Source | LinkedIn : By Douglas Starnes
I hope this isn’t a rant. There has been a post from Reddit circulating on Twitter recently. It’s about a junior dev, first day on the job who accidentally deleted a production database while following instructions given to him by the dev team. And now the company was unable to restore the backups and the employee has been fired with the reminder that he might hear from their legal department.
I have many thoughts on this. Replies to this post have included the advice “if you have a copy of the instructions, keep them in a very safe place.” This may seem like good advice; however, those instructions are company property and most likely are considered confidential as they contained steps to access a production database. (Granted if the database could not be restored those steps would be useless but still, it’s confidential company property.) I’m sure that the employee signed some kind of agreement which required the return of all such material should employment end for whatever reason. And this creates a paradox to the employer’s advantage. The employee cannot, legally, keep a copy of the evidence that exculpates him, at least not without the company’s permission. And in this situation, it’s very unlikely that the permission would be given. Then, since this company has shifty business practices it’s possible they could destroy those instructions and try to argue that they never existed. If the employee did keep the instructions, the company might make the argument that by violating the confidentiality agreement he is untrustworthy and has malicious intent.

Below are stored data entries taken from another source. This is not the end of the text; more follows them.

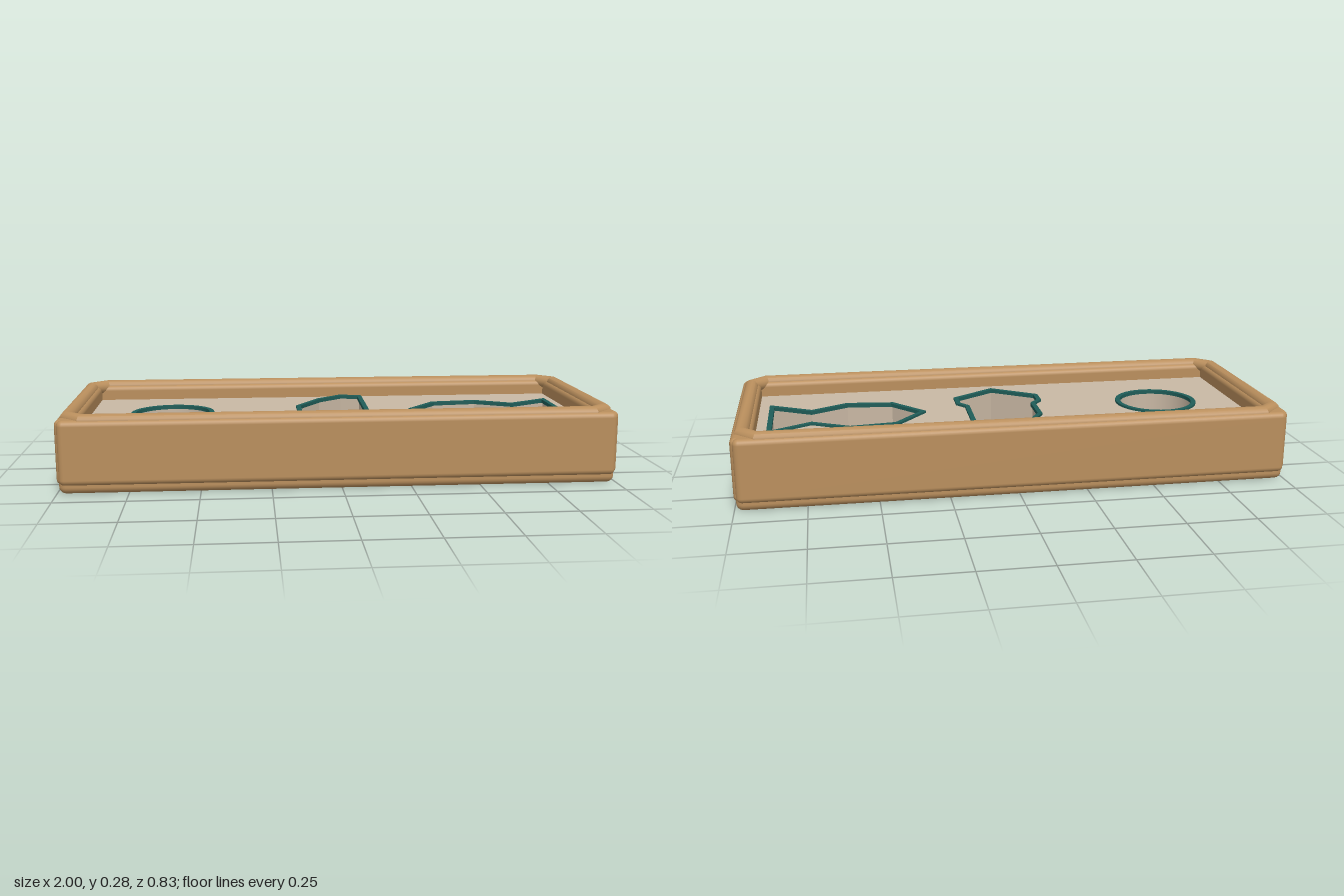
import * as THREE from 'three';
import { toCreasedNormals } from 'three/addons/utils/BufferGeometryUtils.js';
import { RoundedBoxGeometry } from 'three/addons/geometries/RoundedBoxGeometry.js';

const mat = (name, color) => {
  const m = new THREE.MeshStandardMaterial({ color });
  m.name = name;
  return m;
};

// Sweeps a closed profile of [outward, y] points round a closed [x, z] path with mitred corners
function sweepRing(path, profile) {
  const n = path.length, k = profile.length, pos = [], index = [];
  const normal = (a, b) => new THREE.Vector2(b[1] - a[1], a[0] - b[0]).normalize();
  path.forEach((p, i) => {
    const n1 = normal(path[(i + n - 1) % n], p), n2 = normal(p, path[(i + 1) % n]);
    const m = n1.clone().add(n2).divideScalar(1 + n1.dot(n2));
    for (const [o, y] of profile) pos.push(p[0] + m.x * o, y, p[1] + m.y * o);
    for (let j = 0; j < k; j++) {
      const a = i * k + j, b = i * k + (j + 1) % k, q = ((i + 1) % n) * k;
      index.push(a, b, q + (j + 1) % k, a, q + (j + 1) % k, q + j);
    }
  });
  const g = new THREE.BufferGeometry();
  g.setAttribute('position', new THREE.Float32BufferAttribute(pos, 3));
  g.setIndex(index);
  return toCreasedNormals(g, 0.6);
}

const circlePoints = (count, cx, cy, r) => Array.from({ length: count }, (_, i) => {
  const a = i / count * Math.PI * 2;
  return [cx + r * Math.cos(a), cy + r * Math.sin(a)];
});

export function createModel() {
  const group = new THREE.Group();
  const wood = mat('wood', 0xba8f5d);
  const lining = mat('lining', 0xc9b8a4);
  const teal = mat('teal', 0x1f5d58);
  const add = (name, geometry, material, x = 0, y = 0, z = 0) => {
    const mesh = new THREE.Mesh(geometry, material);
    mesh.name = name;
    mesh.position.set(x, y, z);
    group.add(mesh);
  };

  // Tray base and four rounded side boards
  add('base', new RoundedBoxGeometry(1.985, 0.07, 0.8, 3, 0.025), wood, 0, 0.035, 0);
  for (const s of [1, -1]) {
    add(s > 0 ? 'frontBoard' : 'backBoard',
      new RoundedBoxGeometry(1.98, 0.23, 0.073, 3, 0.02), wood, 0, 0.147, s * 0.3765);
    add(s > 0 ? 'leftBoard' : 'rightBoard',
      new RoundedBoxGeometry(0.073, 0.23, 0.79, 3, 0.02), wood, s * 0.9635, 0.147, 0);
  }

  // Rounded bead along the rim, cut across at the corners
  const X = 0.963, Z = 0.377, c = 0.055;
  const rim = [[-X + c, -Z], [X - c, -Z], [X, -Z + c], [X, Z - c],
    [X - c, Z], [-X + c, Z], [-X, Z - c], [-X, -Z + c]];
  add('rimBead', sweepRing(rim, circlePoints(14, 0, 0.255, 0.026)), wood);

  // Cut-out outlines as [x, z], running clockwise from above
  const cutouts = {
    circle: circlePoints(48, -0.617, 0, 0.149),
    pointed: [[0.06, -0.333], [0.135, -0.309], [0.13, 0.045], [0.16, 0.085], [0.16, 0.162],
      [0, 0.272], [-0.163, 0.158], [-0.163, 0.085], [-0.13, 0.042], [-0.13, -0.1], [-0.038, -0.25]],
    fish: [[0.307, 0], [0.416, -0.135], [0.59, -0.156], [0.728, -0.08], [0.88, -0.168],
      [0.88, 0.162], [0.728, 0.075], [0.59, 0.151], [0.416, 0.131]],
  };

  // Thick insert with the cut-outs, over a floor
  const top = 0.205, floor = 0.07;
  const shape = new THREE.Shape([[-0.93, -0.342], [0.93, -0.342], [0.93, 0.342], [-0.93, 0.342]]
    .map(p => new THREE.Vector2(...p)));
  for (const points of Object.values(cutouts)) {
    shape.holes.push(new THREE.Path(points.map(p => new THREE.Vector2(...p))));
  }
  const insert = new THREE.ExtrudeGeometry(shape, { depth: top - floor, bevelEnabled: false });
  insert.rotateX(Math.PI / 2);
  add('insert', toCreasedNormals(insert, 0.3), lining, 0, top, 0);
  add('insertFloor', new THREE.BoxGeometry(1.86, 0.02, 0.684), lining, 0, floor - 0.009, 0);

  // Thin raised edging round each cut-out
  const w = 0.009;
  const edging = [[-w, top - 0.006], [w, top - 0.006], [w, top + 0.008], [-w, top + 0.008]];
  for (const [name, points] of Object.entries(cutouts)) {
    add(name + 'Edging', sweepRing(points, edging), teal);
  }
  return group;
}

This is why I am VERY picky about who I work for and what I will place my signature on and under what circumstances. Attorneys draft legal agreements with one entity’s interests in mind, the client. Everyone else is hung out to dry. So, these agreements include language which is only of benefit to the company, and not the employees. Many times, I have been met with pushback regarding legal agreements. When I question the language, or ask for a change, I get an aggressive if not hostile response. What I don’t do, is assume that everyone has good intentions and just sign the documents in good faith. My experience tells me that everyone is interested in protecting themselves. And if my professional reputation becomes a casualty in pursuit of that goal, so be it.
To make matters worse, the person who wrote the Reddit article had moved across the country to take this position. Again, this is why I always insist on an initial remote period before discussing relocation in addition to an upfront written assurance that any and all relocation costs will be paid for directly. In other words, I don’t pay for them and wait to be reimbursed. And these requests are also always rebuffed.
And I am also reluctant to authorize background investigations. Of course, the automatic reply to this is “What do you have that you don’t want us to see?” And my reply is “Nothing. And you should take my word for it. Otherwise you don’t trust me and why would I want to work for someone who doesn’t trust me?” I have offered to allow such investigations on the simple condition that I, and no one else gets to see the results first so I can validate the accuracy. Why? Just take a look at the Reddit article. This company had lax security measures that inadvertently permitted a day one employee unlimited access to production data. In turn, it resulted in a security breach. What if the company providing the background investigations has similar policies? It could result in the accidental misuse of my personal information. And I doubt I would be allowed to see the results of any security audit. A savvy person would be able to exploit security vulnerabilities, possibly undetected over a long period.